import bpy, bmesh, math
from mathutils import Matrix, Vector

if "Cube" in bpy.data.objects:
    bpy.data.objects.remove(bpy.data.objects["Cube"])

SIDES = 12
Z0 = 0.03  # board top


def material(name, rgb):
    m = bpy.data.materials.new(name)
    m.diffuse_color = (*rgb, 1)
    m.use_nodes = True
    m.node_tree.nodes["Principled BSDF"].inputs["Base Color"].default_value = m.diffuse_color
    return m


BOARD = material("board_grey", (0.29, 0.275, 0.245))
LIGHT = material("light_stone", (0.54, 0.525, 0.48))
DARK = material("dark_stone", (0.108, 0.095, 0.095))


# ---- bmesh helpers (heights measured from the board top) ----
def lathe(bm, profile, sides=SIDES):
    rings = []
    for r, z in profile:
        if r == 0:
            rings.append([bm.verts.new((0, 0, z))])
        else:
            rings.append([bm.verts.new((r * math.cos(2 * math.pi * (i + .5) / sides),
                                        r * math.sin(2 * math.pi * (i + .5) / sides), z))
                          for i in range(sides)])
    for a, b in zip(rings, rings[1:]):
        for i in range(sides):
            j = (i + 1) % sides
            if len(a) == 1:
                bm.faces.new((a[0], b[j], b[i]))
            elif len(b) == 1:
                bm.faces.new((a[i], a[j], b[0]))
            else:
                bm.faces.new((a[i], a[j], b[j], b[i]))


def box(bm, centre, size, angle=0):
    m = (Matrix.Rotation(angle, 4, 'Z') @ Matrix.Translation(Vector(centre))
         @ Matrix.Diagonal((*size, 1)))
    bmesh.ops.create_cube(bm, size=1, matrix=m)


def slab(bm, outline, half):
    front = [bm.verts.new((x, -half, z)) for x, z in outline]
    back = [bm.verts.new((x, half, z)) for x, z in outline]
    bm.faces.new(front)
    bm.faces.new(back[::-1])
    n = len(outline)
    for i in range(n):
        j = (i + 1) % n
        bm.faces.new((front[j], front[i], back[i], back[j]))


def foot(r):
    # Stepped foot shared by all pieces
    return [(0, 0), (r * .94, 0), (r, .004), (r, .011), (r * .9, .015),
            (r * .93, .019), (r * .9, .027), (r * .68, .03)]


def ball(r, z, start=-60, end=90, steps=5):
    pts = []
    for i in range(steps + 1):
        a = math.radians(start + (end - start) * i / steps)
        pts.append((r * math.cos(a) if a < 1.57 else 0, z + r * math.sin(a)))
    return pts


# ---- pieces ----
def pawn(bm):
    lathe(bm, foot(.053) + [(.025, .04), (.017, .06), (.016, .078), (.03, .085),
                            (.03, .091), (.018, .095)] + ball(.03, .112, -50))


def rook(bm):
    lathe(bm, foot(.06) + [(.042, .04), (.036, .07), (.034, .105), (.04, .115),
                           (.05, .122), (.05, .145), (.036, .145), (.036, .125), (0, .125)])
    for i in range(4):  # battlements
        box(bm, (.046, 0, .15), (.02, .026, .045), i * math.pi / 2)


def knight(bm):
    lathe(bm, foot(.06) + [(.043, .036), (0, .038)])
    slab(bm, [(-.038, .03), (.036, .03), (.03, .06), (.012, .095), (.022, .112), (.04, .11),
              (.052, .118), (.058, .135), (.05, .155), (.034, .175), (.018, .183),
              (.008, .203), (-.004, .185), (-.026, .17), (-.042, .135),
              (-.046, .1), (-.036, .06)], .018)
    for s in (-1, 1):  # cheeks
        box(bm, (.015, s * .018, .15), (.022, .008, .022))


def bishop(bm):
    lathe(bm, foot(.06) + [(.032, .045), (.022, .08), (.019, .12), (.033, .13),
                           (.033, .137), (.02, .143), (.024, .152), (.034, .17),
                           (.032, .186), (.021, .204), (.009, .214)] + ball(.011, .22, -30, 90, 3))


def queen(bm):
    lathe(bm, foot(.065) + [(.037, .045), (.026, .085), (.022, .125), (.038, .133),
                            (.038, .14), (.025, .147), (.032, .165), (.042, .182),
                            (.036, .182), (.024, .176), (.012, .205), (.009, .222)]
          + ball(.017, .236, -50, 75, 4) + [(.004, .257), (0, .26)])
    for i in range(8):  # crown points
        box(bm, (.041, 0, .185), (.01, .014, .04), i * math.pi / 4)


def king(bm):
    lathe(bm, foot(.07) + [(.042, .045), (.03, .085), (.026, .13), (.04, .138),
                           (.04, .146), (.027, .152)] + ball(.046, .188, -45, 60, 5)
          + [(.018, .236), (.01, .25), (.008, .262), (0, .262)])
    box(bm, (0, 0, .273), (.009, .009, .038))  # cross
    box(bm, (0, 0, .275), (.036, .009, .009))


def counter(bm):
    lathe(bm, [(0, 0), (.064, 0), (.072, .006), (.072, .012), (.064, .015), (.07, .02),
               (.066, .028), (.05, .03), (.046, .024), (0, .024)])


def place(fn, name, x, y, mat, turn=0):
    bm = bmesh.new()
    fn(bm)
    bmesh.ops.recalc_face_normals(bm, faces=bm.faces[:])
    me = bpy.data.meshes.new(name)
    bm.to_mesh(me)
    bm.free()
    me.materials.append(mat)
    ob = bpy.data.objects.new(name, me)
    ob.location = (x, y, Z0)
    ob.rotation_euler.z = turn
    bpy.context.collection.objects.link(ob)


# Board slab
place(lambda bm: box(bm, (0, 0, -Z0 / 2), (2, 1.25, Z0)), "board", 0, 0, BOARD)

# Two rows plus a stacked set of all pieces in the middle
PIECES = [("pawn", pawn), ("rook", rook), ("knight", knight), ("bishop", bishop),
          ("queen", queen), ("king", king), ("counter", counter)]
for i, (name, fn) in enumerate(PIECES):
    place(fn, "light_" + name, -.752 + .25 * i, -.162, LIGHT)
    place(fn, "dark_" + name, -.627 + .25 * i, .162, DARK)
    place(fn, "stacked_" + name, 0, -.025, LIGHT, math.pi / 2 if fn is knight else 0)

§ §

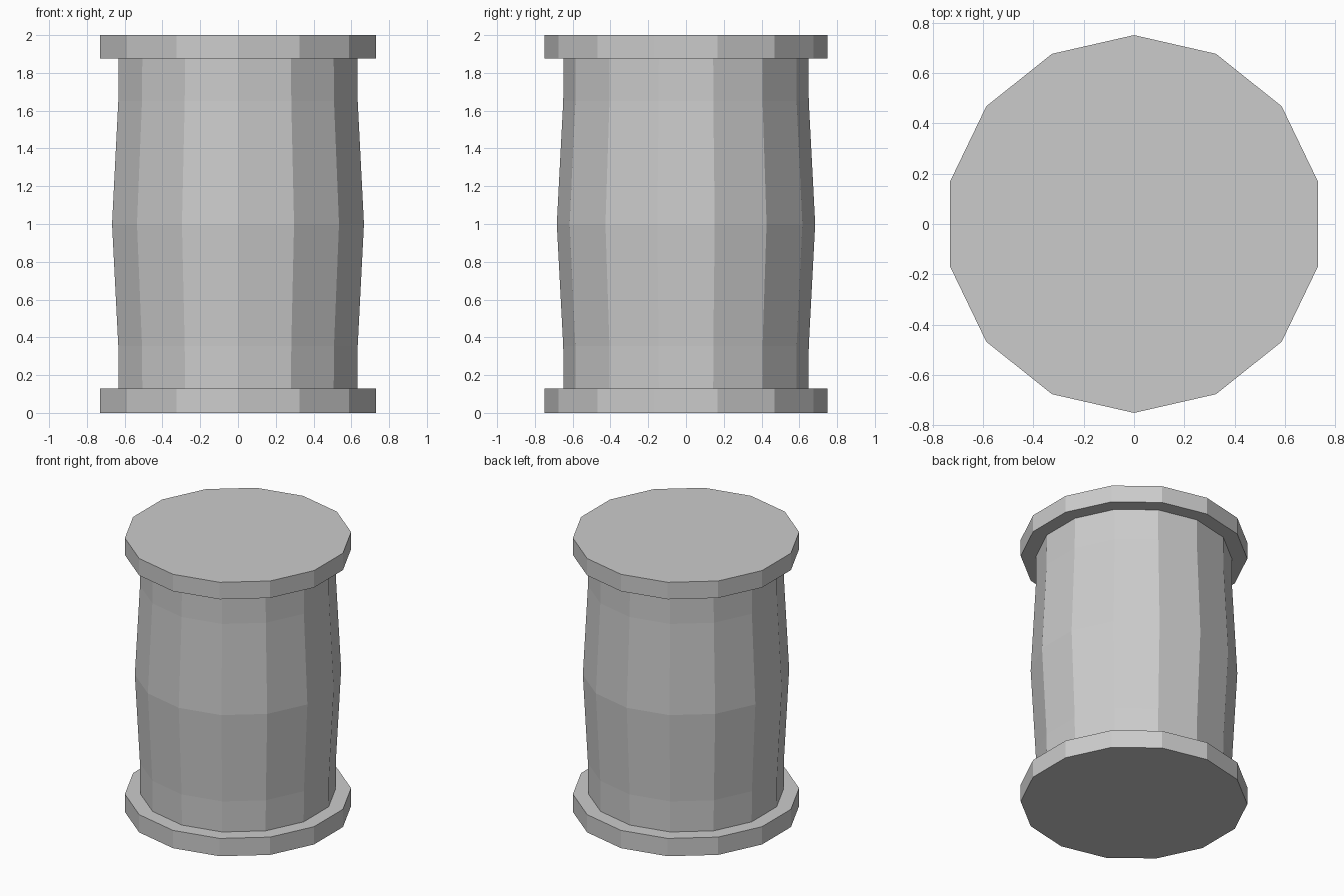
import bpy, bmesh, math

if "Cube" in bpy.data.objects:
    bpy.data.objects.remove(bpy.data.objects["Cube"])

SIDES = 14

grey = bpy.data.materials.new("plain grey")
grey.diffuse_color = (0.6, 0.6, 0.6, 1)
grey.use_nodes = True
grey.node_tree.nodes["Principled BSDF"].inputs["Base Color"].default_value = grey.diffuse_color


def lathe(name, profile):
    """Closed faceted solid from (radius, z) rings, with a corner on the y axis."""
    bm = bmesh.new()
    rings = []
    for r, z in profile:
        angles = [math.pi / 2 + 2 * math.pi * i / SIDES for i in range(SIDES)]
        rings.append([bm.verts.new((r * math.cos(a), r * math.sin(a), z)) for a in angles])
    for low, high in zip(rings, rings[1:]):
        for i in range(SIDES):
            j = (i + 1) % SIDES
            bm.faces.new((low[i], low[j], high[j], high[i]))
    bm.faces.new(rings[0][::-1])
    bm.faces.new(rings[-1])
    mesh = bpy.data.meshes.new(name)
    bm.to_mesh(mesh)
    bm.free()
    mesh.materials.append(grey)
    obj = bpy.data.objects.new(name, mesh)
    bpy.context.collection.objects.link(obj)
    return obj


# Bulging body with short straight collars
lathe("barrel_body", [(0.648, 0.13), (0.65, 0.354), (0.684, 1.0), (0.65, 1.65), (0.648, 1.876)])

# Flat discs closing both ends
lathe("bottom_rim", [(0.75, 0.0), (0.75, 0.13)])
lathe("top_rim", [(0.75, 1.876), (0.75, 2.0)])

§ §

*WHAT IS EXPECTED*. Using the records above, list each line that includes "ball".

*ANSWER TO THIS TASK*.
def ball(r, z, start=-60, end=90, steps=5):
                            (.03, .091), (.018, .095)] + ball(.03, .112, -50))
                           (.032, .186), (.021, .204), (.009, .214)] + ball(.011, .22, -30, 90, 3))
          + ball(.017, .236, -50, 75, 4) + [(.004, .257), (0, .26)])
                           (.04, .146), (.027, .152)] + ball(.046, .188, -45, 60, 5)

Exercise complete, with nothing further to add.